And if it’s an alignment, then yeah, I would be more than happy to help. If it’s not in alignment, then unfortunately I have to say no. And there are other people out there who are willing to help. It’s just a matter of you having to going out there and find them. And for a lot of people, you know that you always look at your rolodex first. Who can help me? Hey, you know what, cliff? He always says yes. He always helps me out. And he’s the guy that I’m going to call. So learning how to say no, it just became like everything else in life has become a skill. And unfortunately for some people, when you do say no, they do view it as I hate you, you know, or I don’t want to help you or I don’t want you to be successful.
And sometimes they just get fine and they just get upset for whatever reason, another, because you have set that boundary in place. They are the ones who are now saying it’s your fault. You know, it’s your mistake, it’s your fault. Then you’re in the position that you’re in now. And for me, this completely confuses me. But the one thing that I have understood is that I can only control what’s in my world. I can’t control of the people. I can’t control how they view me. All I can do is tell them, you know, in the most respectful way possible. I’m sorry this isn’t going to happen anymore. And set those boundaries up because there’s really, at the end of the day, there’s two things when it comes to when it comes to the lie of no, and that’s, you know, the first thing is, and this was a hard pill for me to swallow, but it’s the absolute truth when, when you can’t say no to people, literally you’re sacrificing your health, health and your happiness for the sake of others.
And the question you have to ask yourself is, how in the world is that fair to you?

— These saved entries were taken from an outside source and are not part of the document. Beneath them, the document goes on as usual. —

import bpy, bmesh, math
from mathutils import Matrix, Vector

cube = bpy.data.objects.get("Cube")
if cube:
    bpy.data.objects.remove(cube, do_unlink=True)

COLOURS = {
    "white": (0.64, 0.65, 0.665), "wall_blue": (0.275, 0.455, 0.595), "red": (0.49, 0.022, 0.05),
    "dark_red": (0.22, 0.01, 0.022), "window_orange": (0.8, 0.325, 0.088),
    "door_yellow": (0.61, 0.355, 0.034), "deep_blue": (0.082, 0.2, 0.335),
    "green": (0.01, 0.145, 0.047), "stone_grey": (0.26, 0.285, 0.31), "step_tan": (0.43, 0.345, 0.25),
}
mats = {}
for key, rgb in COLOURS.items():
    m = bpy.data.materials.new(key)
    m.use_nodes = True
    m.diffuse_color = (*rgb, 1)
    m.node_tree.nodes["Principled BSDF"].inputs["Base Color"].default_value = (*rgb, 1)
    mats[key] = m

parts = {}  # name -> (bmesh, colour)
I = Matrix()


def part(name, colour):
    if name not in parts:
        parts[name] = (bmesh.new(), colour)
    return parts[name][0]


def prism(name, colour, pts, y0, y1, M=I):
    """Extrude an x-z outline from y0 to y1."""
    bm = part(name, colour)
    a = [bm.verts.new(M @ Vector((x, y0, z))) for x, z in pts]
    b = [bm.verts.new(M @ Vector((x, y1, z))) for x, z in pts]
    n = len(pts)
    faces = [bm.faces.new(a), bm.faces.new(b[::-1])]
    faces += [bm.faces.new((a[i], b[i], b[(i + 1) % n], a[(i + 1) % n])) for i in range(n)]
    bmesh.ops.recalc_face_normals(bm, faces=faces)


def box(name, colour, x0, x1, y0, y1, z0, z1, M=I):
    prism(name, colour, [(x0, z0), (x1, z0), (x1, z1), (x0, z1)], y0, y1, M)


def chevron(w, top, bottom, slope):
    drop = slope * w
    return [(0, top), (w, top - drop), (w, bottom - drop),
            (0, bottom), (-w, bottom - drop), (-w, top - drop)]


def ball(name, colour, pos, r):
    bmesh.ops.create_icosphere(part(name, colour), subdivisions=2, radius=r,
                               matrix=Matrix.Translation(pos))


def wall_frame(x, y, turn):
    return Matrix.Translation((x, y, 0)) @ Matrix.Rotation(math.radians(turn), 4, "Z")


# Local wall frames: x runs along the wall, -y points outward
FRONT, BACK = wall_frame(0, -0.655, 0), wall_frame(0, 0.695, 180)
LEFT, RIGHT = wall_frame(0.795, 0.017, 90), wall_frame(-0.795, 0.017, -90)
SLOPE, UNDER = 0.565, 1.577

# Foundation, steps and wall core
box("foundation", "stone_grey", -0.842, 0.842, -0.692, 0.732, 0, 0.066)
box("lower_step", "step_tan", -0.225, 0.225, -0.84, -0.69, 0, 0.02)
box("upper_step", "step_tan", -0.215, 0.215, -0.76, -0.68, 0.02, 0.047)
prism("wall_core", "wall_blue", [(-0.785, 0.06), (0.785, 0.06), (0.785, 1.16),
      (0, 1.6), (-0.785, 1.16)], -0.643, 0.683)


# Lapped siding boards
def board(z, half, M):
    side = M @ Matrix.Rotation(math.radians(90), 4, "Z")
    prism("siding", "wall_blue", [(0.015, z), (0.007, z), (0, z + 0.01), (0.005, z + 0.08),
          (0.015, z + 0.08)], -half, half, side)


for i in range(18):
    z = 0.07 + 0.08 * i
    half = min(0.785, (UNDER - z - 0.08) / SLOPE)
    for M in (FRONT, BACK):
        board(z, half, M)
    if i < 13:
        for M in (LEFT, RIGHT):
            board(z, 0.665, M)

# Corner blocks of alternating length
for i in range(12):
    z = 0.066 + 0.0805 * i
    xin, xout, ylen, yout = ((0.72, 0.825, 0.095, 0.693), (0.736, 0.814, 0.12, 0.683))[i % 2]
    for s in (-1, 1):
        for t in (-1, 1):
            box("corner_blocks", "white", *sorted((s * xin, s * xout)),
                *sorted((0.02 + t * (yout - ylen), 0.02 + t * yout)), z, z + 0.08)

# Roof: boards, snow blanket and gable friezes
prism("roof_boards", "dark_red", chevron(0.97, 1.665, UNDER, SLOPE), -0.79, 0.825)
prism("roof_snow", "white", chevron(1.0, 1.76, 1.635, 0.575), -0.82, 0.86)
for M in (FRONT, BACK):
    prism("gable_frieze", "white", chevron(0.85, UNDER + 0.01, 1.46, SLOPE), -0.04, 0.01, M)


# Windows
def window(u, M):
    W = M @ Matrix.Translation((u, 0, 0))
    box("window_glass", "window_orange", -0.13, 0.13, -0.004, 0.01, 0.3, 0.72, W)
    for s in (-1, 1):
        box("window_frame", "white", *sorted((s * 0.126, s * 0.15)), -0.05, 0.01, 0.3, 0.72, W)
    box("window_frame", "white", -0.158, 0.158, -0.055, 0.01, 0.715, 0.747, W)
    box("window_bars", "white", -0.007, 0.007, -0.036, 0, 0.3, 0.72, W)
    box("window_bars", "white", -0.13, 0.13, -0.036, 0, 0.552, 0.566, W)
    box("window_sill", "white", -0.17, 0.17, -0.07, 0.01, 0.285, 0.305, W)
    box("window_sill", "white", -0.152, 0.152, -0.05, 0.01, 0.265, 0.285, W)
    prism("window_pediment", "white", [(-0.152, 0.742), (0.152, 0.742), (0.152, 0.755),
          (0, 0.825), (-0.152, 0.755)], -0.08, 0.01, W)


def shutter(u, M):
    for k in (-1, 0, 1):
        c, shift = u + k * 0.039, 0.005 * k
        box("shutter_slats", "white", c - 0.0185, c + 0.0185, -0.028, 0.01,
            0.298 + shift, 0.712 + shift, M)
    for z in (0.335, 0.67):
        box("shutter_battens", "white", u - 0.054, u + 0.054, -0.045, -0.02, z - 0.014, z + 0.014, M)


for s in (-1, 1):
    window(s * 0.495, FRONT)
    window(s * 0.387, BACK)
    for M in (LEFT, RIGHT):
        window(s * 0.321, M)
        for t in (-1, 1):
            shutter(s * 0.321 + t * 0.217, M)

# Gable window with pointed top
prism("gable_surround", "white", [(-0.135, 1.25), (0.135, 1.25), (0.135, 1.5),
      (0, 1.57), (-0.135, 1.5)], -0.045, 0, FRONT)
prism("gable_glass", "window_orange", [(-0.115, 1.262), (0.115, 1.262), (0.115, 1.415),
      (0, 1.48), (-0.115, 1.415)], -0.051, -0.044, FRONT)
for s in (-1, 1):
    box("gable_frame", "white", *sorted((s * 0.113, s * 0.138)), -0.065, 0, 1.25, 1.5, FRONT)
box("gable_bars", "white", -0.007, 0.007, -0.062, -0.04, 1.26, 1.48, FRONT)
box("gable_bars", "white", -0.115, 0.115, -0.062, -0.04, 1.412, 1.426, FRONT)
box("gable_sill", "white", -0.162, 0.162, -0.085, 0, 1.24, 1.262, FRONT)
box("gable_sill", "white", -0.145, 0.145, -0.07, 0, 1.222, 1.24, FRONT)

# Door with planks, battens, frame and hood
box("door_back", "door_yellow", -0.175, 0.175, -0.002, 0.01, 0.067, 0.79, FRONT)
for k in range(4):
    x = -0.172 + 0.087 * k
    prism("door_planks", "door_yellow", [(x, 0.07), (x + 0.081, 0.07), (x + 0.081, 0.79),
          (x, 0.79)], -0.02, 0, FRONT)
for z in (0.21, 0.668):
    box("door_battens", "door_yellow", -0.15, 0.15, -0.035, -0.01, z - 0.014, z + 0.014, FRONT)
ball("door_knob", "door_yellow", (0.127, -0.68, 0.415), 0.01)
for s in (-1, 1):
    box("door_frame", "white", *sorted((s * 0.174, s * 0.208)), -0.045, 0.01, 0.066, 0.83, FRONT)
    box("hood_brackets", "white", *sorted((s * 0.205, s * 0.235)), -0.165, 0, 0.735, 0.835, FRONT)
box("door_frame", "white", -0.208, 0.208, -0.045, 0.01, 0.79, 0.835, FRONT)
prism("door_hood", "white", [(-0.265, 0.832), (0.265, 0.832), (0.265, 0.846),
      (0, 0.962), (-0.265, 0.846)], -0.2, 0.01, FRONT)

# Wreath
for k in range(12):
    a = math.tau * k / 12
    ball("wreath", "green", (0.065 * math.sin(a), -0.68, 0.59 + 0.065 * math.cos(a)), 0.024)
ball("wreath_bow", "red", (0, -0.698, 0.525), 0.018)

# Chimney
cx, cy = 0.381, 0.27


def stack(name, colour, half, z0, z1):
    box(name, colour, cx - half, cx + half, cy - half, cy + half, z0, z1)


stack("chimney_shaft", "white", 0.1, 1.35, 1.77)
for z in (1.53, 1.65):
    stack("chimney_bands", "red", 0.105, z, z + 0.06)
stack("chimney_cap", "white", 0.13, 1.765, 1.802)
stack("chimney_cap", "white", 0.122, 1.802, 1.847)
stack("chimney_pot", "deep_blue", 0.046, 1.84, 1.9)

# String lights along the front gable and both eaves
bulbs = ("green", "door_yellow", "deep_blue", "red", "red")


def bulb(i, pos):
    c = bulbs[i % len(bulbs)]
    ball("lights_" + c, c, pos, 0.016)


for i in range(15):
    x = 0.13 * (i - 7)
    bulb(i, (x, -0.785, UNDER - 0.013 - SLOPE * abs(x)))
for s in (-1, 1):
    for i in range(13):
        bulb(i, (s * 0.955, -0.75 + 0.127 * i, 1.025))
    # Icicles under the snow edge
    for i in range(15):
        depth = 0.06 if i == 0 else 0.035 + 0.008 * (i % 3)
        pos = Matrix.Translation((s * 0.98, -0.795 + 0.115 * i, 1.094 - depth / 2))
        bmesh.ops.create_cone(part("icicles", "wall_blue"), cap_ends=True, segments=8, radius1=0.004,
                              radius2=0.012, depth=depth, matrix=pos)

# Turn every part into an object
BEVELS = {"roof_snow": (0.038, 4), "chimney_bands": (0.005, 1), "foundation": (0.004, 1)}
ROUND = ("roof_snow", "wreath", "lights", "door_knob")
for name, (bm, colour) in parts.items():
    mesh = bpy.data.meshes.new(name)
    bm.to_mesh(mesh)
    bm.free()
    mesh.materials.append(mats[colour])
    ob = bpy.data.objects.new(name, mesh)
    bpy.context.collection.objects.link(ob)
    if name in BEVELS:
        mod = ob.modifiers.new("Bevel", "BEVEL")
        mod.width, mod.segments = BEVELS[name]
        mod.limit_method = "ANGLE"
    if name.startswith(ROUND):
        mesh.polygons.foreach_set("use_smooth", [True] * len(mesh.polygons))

You know, if you can’t say, if you can’t say no to others, if you can’t let them know that you’re not interested in helping them out or you can’t help them out or whatever that meaning might be, how in the world is that going to help them? And how in the world is that going to help you when your sacrifice that, and the second thing is that, and this is the gosh on is truth. There are people out there who will take advantage of the fact that you believe in the lie of no and they will ask for more. And more and more simply because they can and they will take advantage of it. And when you finally do push back, their first response is gonna be guilt, and their second response is going to be anger. And that’s how the whole goat Rodeo got started in the first place because of something where a simple little, a simple little question asked to a little kid somewhere that just said, well, you don’t want to hurt their feelings. Do you? Anyways, just wanted to share that story with you. I know it’s a little bit heavy for today’s topic, but I hope you have a fantastic day and I will see you then.